DATA TO EXAMINE ->

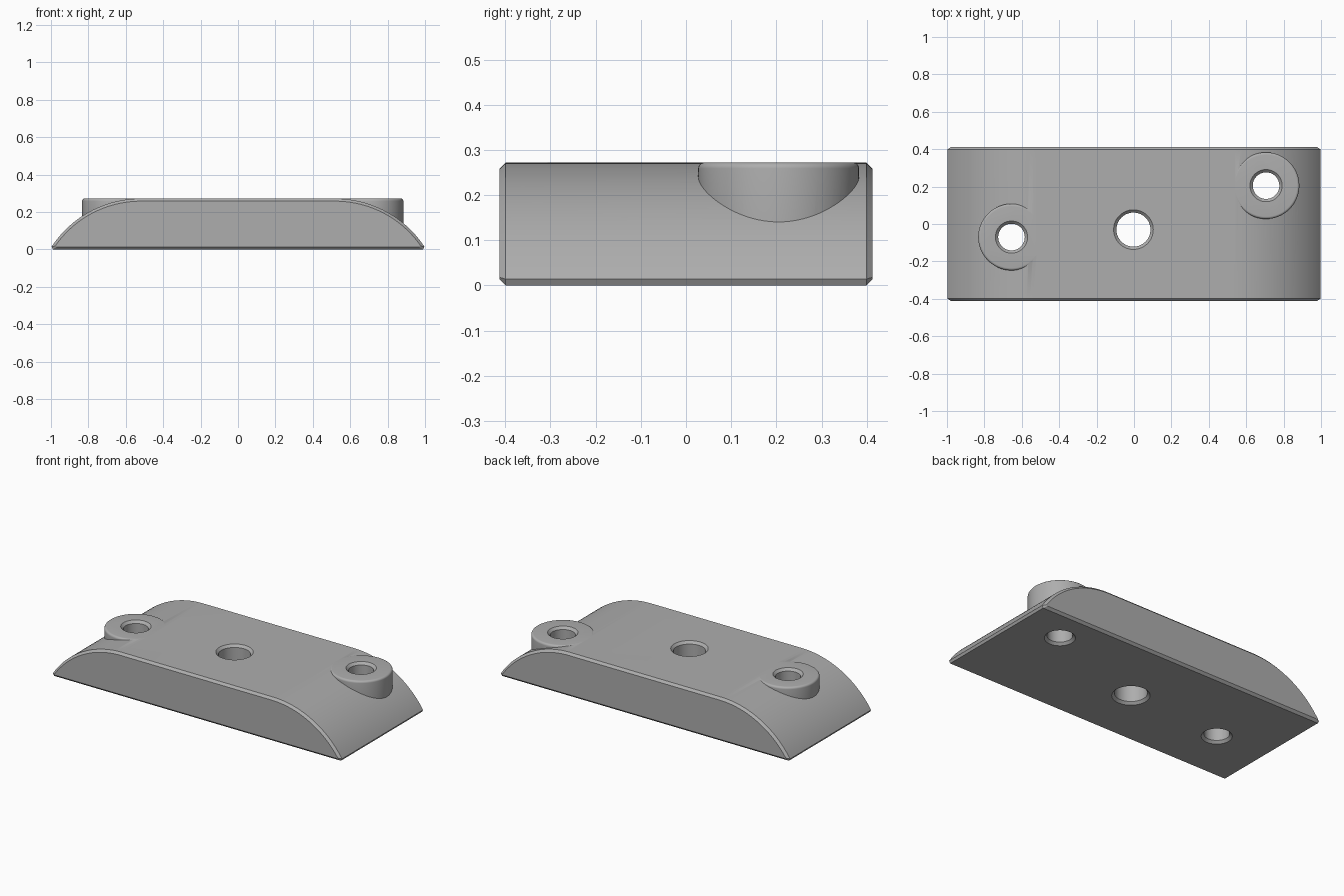
import bpy, bmesh
from math import sin, cos, pi, asin, sqrt

if "Cube" in bpy.data.objects:
    bpy.data.objects.remove(bpy.data.objects["Cube"], do_unlink=True)

TOP, FLAT, R, CH, HALF_Y = 0.272, 0.52, 0.57, 0.014, 0.413

grey = bpy.data.materials.new("light grey")
grey.use_nodes = True
colour = (0.42, 0.42, 0.42, 1)
grey.diffuse_color = colour
grey.node_tree.nodes["Principled BSDF"].inputs["Base Color"].default_value = colour


def loft(name, rings):
    """Skin a list of matching closed rings and cap both ends."""
    bm = bmesh.new()
    loops = [[bm.verts.new(p) for p in ring] for ring in rings]
    n = len(loops[0])
    for a, b in zip(loops, loops[1:]):
        for i in range(n):
            j = (i + 1) % n
            bm.faces.new((a[i], a[j], b[j], b[i]))
    bm.faces.new(loops[0])
    bm.faces.new(loops[-1])
    bmesh.ops.recalc_face_normals(bm, faces=bm.faces)
    mesh = bpy.data.meshes.new(name)
    bm.to_mesh(mesh)
    bm.free()
    mesh.materials.append(grey)
    obj = bpy.data.objects.new(name, mesh)
    bpy.context.collection.objects.link(obj)
    return obj


def turned(name, x, y, profile, sides=96):
    """Vertical turned solid from (radius, z) pairs."""
    angles = [2 * pi * i / sides for i in range(sides)]
    return loft(name, [[(x + r * cos(a), y + r * sin(a), z) for a in angles]
                       for r, z in profile])


def outline(y, inset):
    """Arched cross-section with a flat top and a chamfered foot."""
    r, base = R - inset, inset
    centre_z = TOP - R
    foot = CH + inset * 0.3
    end = asin(sqrt(r * r - (foot - centre_z) ** 2) / r)
    half = [(FLAT + r * sin(end * i / 32), centre_z + r * cos(end * i / 32))
            for i in range(33)]
    half.append((half[-1][0] - 0.008, base))
    right = [(x, y, z) for x, z in half]
    return right + [(-x, y, z) for x, _, z in reversed(right)]


def combine(target, tool, operation):
    mod = target.modifiers.new("combine", "BOOLEAN")
    mod.operation, mod.solver, mod.object = operation, "EXACT", tool
    bpy.context.view_layer.objects.active = target
    bpy.ops.object.modifier_apply(modifier=mod.name)
    bpy.data.objects.remove(tool, do_unlink=True)


# Arched body with chamfered long edges
inner = HALF_Y - CH
body = loft("mounting_block", [outline(-HALF_Y, CH), outline(-inner, 0),
                               outline(inner, 0), outline(HALF_Y, CH)])

# Screw bosses with rounded rims
screws = [(0.706, 0.205), (-0.655, -0.07)]
rim = 0.013
for x, y in screws:
    profile = [(0.178, 0.06)] + [
        (0.178 - rim + rim * cos(t * pi / 12), TOP - rim + rim * sin(t * pi / 12))
        for t in range(7)]
    combine(body, turned("boss", x, y, profile), "UNION")

# Through holes, countersunk at both ends
for x, y, r in [(*p, 0.071) for p in screws] + [(-0.003, -0.03, 0.091)]:
    c = 0.015
    profile = [(r + 2 * c, -c), (r, c), (r, TOP - c), (r + 2 * c, TOP + c)]
    combine(body, turned("hole_cutter", x, y, profile), "DIFFERENCE")

# Smooth curves, crisp edges
bpy.ops.object.select_all(action="DESELECT")
body.select_set(True)
bpy.context.view_layer.objects.active = body
bpy.ops.object.shade_smooth_by_angle(angle=pi / 7)
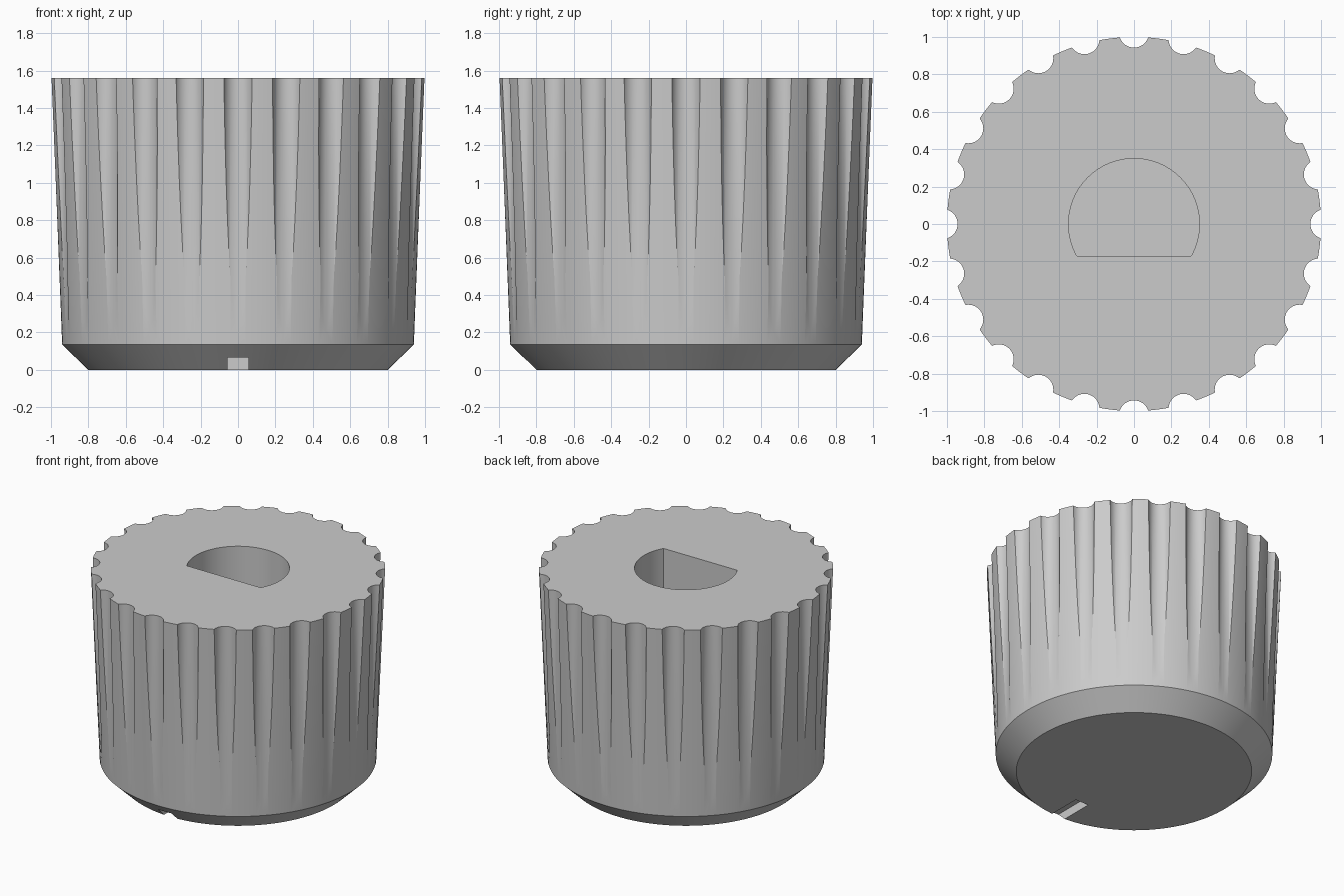
import bpy
import bmesh
import math

cube = bpy.data.objects.get("Cube")
if cube:
    bpy.data.objects.remove(cube, do_unlink=True)

HEIGHT = 1.56
FLUTES = 24


def make_material(name, rgb):
    mat = bpy.data.materials.new(name)
    mat.use_nodes = True
    mat.diffuse_color = (*rgb, 1)
    mat.node_tree.nodes["Principled BSDF"].inputs["Base Color"].default_value = (*rgb, 1)
    return mat


def ring(radius, z, count, cx=0, cy=0):
    turn = 2 * math.pi / count
    return [(cx + radius * math.cos(i * turn), cy + radius * math.sin(i * turn), z)
            for i in range(count)]


def loft(bm, rings):
    """Join matching loops of points into one closed solid."""
    loops = [[bm.verts.new(p) for p in points] for points in rings]
    n = len(loops[0])
    for low, high in zip(loops, loops[1:]):
        for i in range(n):
            j = (i + 1) % n
            bm.faces.new((low[i], low[j], high[j], high[i]))
    bm.faces.new(loops[0][::-1])
    bm.faces.new(loops[-1])


def finish(bm, name):
    mesh = bpy.data.meshes.new(name)
    bm.to_mesh(mesh)
    bm.free()
    obj = bpy.data.objects.new(name, mesh)
    bpy.context.collection.objects.link(obj)
    return obj


def cut(target, cutter):
    cutter.hide_render = True
    mod = target.modifiers.new("cut", "BOOLEAN")
    mod.operation = "DIFFERENCE"
    mod.solver = "EXACT"
    mod.object = cutter
    bpy.context.view_layer.objects.active = target
    bpy.ops.object.modifier_apply(modifier=mod.name)
    bpy.data.objects.remove(cutter, do_unlink=True)


# Tapered knob body with a chamfered foot
bm = bmesh.new()
loft(bm, [ring(r, z, 144) for r, z in ((0.8, 0), (0.94, 0.135), (1, HEIGHT))])
knob = finish(bm, "knob_body")

# Upright grip flutes that fade out down the taper
bm = bmesh.new()
for k in range(FLUTES):
    a = 2 * math.pi * k / FLUTES
    x, y = 1.023 * math.cos(a), 1.023 * math.sin(a)
    loft(bm, [ring(0.08, z, 48, x, y) for z in (0.1, HEIGHT + 0.2)])
cut(knob, finish(bm, "flute_cutter"))

# D-shaped shaft socket
bm = bmesh.new()
start = math.asin(-0.17 / 0.35)
sweep = math.pi - 2 * start
arc = [start + sweep * i / 64 for i in range(65)]
loft(bm, [[(0.35 * math.cos(a), 0.35 * math.sin(a), z) for a in arc]
          for z in (HEIGHT - 1.2, HEIGHT + 0.2)])
cut(knob, finish(bm, "socket_cutter"))

# Pointer slot in the foot at the front
bm = bmesh.new()
loft(bm, [[(-0.055, -1.1, z), (0.055, -1.1, z), (0.055, -0.55, z), (-0.055, -0.55, z)]
          for z in (-0.1, 0.065)])
cut(knob, finish(bm, "slot_cutter"))

# Colour and shading
knob.data.materials.clear()
knob.data.materials.append(make_material("light grey plastic", (0.6, 0.6, 0.6)))
for face in knob.data.polygons:
    face.material_index = 0
bpy.ops.object.select_all(action="DESELECT")
knob.select_set(True)
bpy.context.view_layer.objects.active = knob
bpy.ops.object.shade_smooth_by_angle(angle=math.radians(30))
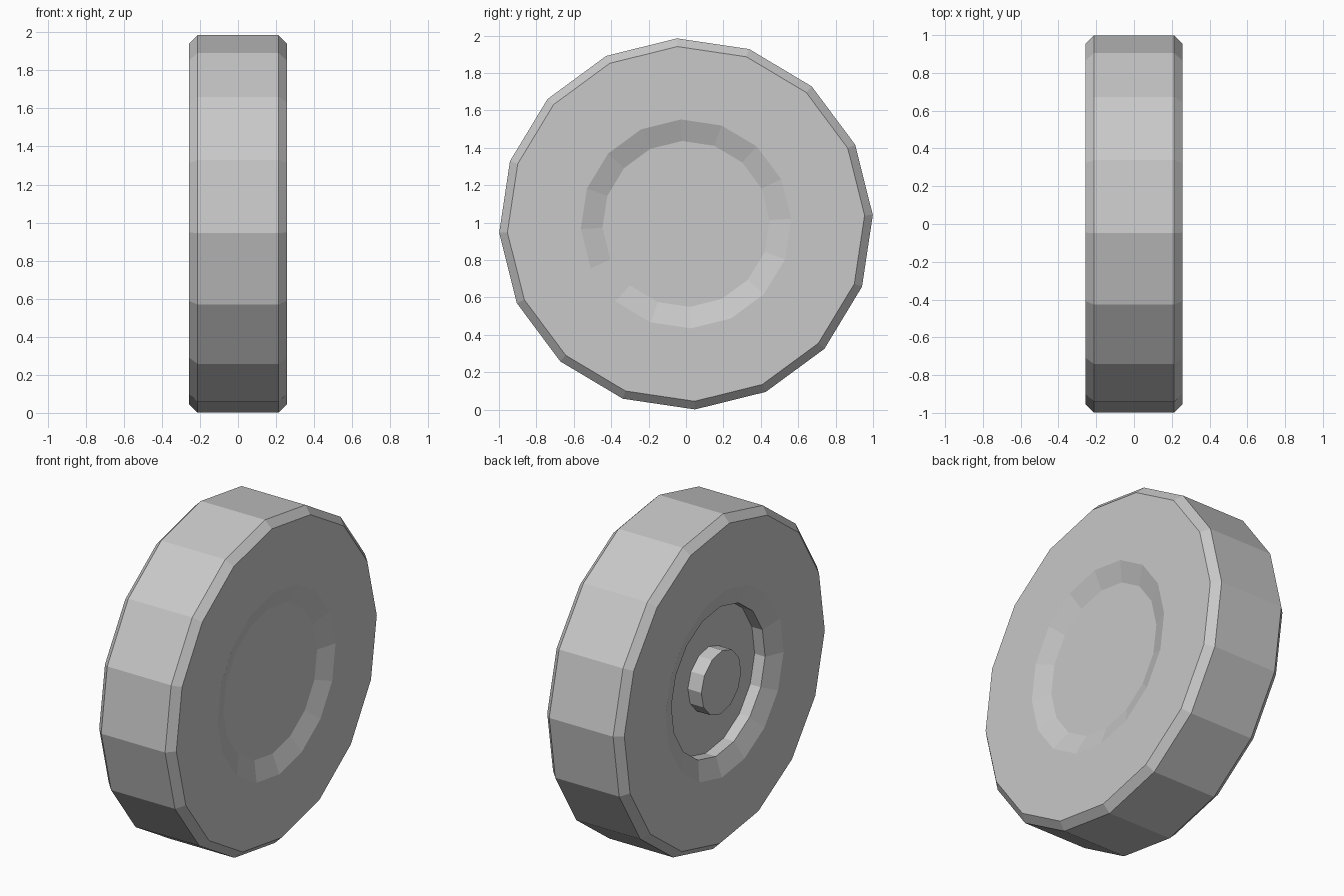
import bpy
import bmesh
from math import cos, sin, radians, tau

cube = bpy.data.objects.get("Cube")
if cube:
    bpy.data.objects.remove(cube, do_unlink=True)

CENTRE_Z = 0.993

grey = bpy.data.materials.new("light_grey")
grey.use_nodes = True
colour = (0.58, 0.58, 0.58, 1)
grey.diffuse_color = colour
grey.node_tree.nodes["Principled BSDF"].inputs["Base Color"].default_value = colour


def lathe_x(name, profile, sides, turn):
    """Spin (x, radius) points about the x axis and cap both ends."""
    bm = bmesh.new()
    rings = []
    for x, r in profile:
        ring = []
        for i in range(sides):
            a = tau * i / sides + radians(turn)
            ring.append(bm.verts.new((x, r * cos(a), r * sin(a) * CENTRE_Z)))
        rings.append(ring)
    for a, b in zip(rings, rings[1:]):
        for i in range(sides):
            j = (i + 1) % sides
            bm.faces.new((a[i], a[j], b[j], b[i]))
    bm.faces.new(rings[0])
    bm.faces.new(rings[-1])
    bmesh.ops.recalc_face_normals(bm, faces=bm.faces)
    mesh = bpy.data.meshes.new(name)
    bm.to_mesh(mesh)
    bm.free()
    mesh.materials.append(grey)
    obj = bpy.data.objects.new(name, mesh)
    obj.location.z = CENTRE_Z
    bpy.context.collection.objects.link(obj)
    return obj


# Wheel body: stepped hub recess on -x, bevelled tread, shallow dish on +x
lathe_x("wheel", [
    (-0.145, 0.447), (-0.215, 0.447), (-0.257, 0.563),
    (-0.257, 0.956), (-0.213, 1.0),
    (0.213, 1.0), (0.257, 0.956),
    (0.257, 0.563), (0.215, 0.447),
], 16, 2.75)

# Axle stub standing in the recess
lathe_x("axle_stub", [(-0.235, 0.19), (-0.14, 0.19)], 12, 2.75)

PROBLEM REQUIREMENTS ->
Every line above that contains the word "angles" should be reported.

WRITTEN ANSWER ->
    angles = [2 * pi * i / sides for i in range(sides)]
    return loft(name, [[(x + r * cos(a), y + r * sin(a), z) for a in angles]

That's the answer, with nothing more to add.